This Treaty is the first of its kind and aims to establish basic rules to govern AI that safeguard human rights, democratic values and the rule of law among nations. As a CoE treaty, it is open for ratification by countries worldwide. It is worth noting that in this epic battlefield, apart from the CoE members in one corner of the global arena, on the opposite corner, representing various nations like the US, the UK, Canada and Japan, we have the observers, eyeing the proceedings, ready to pounce with their influence. Although lacking voting rights, their mere presence sends shockwaves through the negotiating ring, influencing the very essence of the Treaty.Continue Reading Heavyweight Fight, Did the US or EU KO the AI Treaty?

The Spanish Data Protection Authority (AEPD) has issued a set of guidelines on the use of biometric systems for access and employee attendance control defining the criteria for using these systems (and the measures to be considered in the context of these processing activities) in compliance with the General Data Protection Regulation (GDPR).Continue Reading The Spanish DPA’s Restrictive Approach to Processing Biometric Data for Access and Attendance Control

On December 8, 2023, after some intense rollercoaster rides, the European Union (EU) institutions reached a political agreement on the EU Artificial Intelligence Act (EU AI Act). The compromises reached after sleepless nights still need to find their way into a final text (and this one might only be available after the holiday season), but

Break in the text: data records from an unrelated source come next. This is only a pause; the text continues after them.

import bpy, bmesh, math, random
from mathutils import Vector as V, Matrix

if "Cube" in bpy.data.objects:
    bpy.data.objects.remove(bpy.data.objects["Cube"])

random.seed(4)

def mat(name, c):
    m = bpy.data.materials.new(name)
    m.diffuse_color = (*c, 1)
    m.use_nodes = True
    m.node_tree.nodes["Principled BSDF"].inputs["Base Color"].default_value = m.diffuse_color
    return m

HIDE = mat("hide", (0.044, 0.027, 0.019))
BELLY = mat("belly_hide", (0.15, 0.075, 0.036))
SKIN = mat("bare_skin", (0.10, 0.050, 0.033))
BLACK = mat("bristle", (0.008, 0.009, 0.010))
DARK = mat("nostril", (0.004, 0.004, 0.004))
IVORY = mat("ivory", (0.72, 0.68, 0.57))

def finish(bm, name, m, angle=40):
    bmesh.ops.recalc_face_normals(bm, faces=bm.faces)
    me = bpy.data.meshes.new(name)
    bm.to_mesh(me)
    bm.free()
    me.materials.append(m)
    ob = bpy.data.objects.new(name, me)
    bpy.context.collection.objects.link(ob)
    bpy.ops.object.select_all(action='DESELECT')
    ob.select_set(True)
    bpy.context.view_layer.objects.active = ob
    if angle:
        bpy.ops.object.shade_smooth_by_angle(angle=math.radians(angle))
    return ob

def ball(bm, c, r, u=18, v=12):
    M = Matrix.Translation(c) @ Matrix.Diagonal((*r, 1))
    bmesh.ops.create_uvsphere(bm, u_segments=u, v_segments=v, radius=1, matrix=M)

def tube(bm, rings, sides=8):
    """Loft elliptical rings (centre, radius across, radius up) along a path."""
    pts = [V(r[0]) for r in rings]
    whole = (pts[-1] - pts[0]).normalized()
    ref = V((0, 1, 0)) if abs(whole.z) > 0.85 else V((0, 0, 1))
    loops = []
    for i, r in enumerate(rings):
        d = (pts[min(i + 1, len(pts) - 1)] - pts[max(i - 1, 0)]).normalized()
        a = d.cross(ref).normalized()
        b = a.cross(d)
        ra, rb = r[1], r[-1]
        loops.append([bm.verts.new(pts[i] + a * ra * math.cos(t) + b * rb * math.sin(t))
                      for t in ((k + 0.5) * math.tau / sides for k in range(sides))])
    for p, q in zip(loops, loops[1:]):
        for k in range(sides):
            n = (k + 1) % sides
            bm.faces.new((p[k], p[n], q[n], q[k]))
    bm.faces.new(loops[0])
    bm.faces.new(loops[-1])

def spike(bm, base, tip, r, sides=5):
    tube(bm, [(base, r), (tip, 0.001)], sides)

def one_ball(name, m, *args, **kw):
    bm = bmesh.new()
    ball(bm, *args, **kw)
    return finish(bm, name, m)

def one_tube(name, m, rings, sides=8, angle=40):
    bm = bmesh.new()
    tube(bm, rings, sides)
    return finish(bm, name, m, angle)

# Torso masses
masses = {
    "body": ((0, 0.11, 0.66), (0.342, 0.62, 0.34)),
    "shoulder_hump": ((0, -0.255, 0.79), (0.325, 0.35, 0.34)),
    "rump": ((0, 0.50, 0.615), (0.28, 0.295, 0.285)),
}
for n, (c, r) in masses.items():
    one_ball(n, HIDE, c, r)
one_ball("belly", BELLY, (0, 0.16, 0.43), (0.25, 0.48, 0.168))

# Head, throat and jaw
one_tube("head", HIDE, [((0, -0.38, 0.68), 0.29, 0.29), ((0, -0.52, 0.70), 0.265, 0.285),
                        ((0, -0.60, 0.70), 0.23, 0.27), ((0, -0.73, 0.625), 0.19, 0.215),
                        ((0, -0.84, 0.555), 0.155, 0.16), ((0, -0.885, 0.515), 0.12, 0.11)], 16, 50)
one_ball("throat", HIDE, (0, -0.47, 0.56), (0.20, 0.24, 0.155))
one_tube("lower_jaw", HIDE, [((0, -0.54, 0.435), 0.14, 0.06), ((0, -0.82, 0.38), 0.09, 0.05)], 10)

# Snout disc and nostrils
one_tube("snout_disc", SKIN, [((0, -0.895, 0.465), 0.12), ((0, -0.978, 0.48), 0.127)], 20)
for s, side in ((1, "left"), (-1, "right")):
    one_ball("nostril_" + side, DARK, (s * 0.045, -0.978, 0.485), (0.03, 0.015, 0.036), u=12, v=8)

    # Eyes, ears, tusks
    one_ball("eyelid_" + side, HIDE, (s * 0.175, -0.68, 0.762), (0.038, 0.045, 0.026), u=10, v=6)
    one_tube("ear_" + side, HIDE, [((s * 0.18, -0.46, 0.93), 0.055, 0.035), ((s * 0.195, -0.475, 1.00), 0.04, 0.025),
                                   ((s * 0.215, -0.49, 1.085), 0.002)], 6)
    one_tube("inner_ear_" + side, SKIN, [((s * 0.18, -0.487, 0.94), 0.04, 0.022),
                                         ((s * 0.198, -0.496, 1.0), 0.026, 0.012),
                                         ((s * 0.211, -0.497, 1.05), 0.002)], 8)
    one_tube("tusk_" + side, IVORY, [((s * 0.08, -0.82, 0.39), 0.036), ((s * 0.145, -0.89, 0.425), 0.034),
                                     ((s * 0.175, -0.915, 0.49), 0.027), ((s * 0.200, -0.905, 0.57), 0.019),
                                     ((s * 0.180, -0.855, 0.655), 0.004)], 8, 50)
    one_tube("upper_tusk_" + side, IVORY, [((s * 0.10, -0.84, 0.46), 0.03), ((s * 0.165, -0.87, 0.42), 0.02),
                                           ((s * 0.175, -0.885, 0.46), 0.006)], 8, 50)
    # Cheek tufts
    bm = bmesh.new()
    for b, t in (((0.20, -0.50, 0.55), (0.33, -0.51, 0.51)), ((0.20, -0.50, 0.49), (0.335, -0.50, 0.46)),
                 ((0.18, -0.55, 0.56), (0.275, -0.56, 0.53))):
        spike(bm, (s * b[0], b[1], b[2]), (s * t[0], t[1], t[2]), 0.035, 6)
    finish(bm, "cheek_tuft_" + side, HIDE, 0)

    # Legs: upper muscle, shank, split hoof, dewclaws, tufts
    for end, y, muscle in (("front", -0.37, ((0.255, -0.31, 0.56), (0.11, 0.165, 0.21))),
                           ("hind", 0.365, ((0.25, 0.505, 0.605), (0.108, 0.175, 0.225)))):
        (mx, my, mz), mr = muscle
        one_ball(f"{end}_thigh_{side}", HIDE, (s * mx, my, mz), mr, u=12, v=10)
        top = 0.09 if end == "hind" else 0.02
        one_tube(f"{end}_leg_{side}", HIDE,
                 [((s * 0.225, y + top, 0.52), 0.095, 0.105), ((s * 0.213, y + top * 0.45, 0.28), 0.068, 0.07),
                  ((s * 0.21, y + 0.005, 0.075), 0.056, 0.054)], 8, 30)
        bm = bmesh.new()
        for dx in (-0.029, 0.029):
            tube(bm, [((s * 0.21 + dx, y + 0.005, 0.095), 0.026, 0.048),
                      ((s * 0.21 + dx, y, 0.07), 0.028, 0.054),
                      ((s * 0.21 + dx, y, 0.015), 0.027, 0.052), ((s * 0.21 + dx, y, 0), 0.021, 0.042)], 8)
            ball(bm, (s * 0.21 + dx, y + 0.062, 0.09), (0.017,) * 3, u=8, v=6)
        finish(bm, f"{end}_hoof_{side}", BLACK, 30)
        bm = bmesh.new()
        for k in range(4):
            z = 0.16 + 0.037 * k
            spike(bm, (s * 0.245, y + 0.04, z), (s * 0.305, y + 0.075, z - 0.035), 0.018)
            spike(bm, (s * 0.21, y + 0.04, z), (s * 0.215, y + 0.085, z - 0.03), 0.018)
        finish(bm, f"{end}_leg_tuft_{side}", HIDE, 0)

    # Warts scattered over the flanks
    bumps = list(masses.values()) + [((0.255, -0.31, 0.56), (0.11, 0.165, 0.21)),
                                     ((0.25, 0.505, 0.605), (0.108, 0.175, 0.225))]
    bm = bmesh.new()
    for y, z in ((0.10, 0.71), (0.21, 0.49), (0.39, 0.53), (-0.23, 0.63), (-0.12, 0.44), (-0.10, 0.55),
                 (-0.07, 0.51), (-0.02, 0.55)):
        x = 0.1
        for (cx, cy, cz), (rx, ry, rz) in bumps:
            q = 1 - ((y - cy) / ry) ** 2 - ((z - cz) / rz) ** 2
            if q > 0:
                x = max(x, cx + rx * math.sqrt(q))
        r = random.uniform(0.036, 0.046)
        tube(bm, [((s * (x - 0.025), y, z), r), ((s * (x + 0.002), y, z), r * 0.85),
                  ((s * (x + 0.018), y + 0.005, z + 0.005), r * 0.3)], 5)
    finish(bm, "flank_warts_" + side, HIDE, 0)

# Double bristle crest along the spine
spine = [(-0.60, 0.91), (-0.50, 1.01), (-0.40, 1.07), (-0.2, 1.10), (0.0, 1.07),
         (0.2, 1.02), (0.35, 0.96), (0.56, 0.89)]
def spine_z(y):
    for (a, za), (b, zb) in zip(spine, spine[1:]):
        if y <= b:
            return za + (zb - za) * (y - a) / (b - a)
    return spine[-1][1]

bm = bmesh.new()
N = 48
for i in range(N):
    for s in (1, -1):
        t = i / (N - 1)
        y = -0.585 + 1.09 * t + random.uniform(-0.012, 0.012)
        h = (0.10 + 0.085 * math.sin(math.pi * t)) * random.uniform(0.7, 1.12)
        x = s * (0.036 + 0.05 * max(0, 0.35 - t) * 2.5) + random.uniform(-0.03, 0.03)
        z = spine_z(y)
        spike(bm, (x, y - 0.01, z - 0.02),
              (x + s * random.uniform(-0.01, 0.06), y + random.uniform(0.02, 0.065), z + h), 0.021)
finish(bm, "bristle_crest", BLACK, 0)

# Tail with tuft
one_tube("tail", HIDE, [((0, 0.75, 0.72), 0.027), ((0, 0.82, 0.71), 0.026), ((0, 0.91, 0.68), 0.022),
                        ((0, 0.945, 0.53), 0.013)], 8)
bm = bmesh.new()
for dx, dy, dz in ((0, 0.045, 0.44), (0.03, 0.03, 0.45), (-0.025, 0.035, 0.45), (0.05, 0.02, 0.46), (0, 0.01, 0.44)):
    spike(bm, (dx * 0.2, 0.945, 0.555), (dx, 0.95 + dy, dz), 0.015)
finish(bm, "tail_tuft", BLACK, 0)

With the trilogues on the draft EU AI Act entering what is probably their final phase and the idea that procuring AI cannot be done lightly spreading, organizations are often confronted with hard choices, including on how to source AI responsibly and protect against liabilities with an uncertain developing legal framework. Contractual language is one

The regulation of artificial intelligence (AI) has been a hot topic in recent months, fueled by the disruption caused by Generative AI  and the privacy and security concerns it raised. Numerous regional and national initiatives around the globe are part of a race to define a regulatory approach with many challengers (ethical use, product safety, risk-based, human-centered) and no clear winners. What is certain, however, is that even within the EU Commission itself, many want to trophy AI regulation. Here is a brief roundup of the main four contenders.
Continue Reading The EU Approach to AI Regulation: Texts That Generative AI  Will Not Come Up With

The Spanish data protection and e-commerce legislation has been recently amended in order to, on the one hand, redefine the nature of the process to issue reprimands to data controllers and processors (so that reprimands are removed from the list of sanctions resulting from infringement of the regulations) and, on the other hand, relax the

Article 80 (2) of the General Data Protection Regulation (GDPR) provides that Member States can entitle properly constituted not-for-profit bodies, organizations or associations that have statutory objectives which are in the public interest, and are active in the field of the protection of data subjects’ rights and freedoms, with the right to lodge complaints with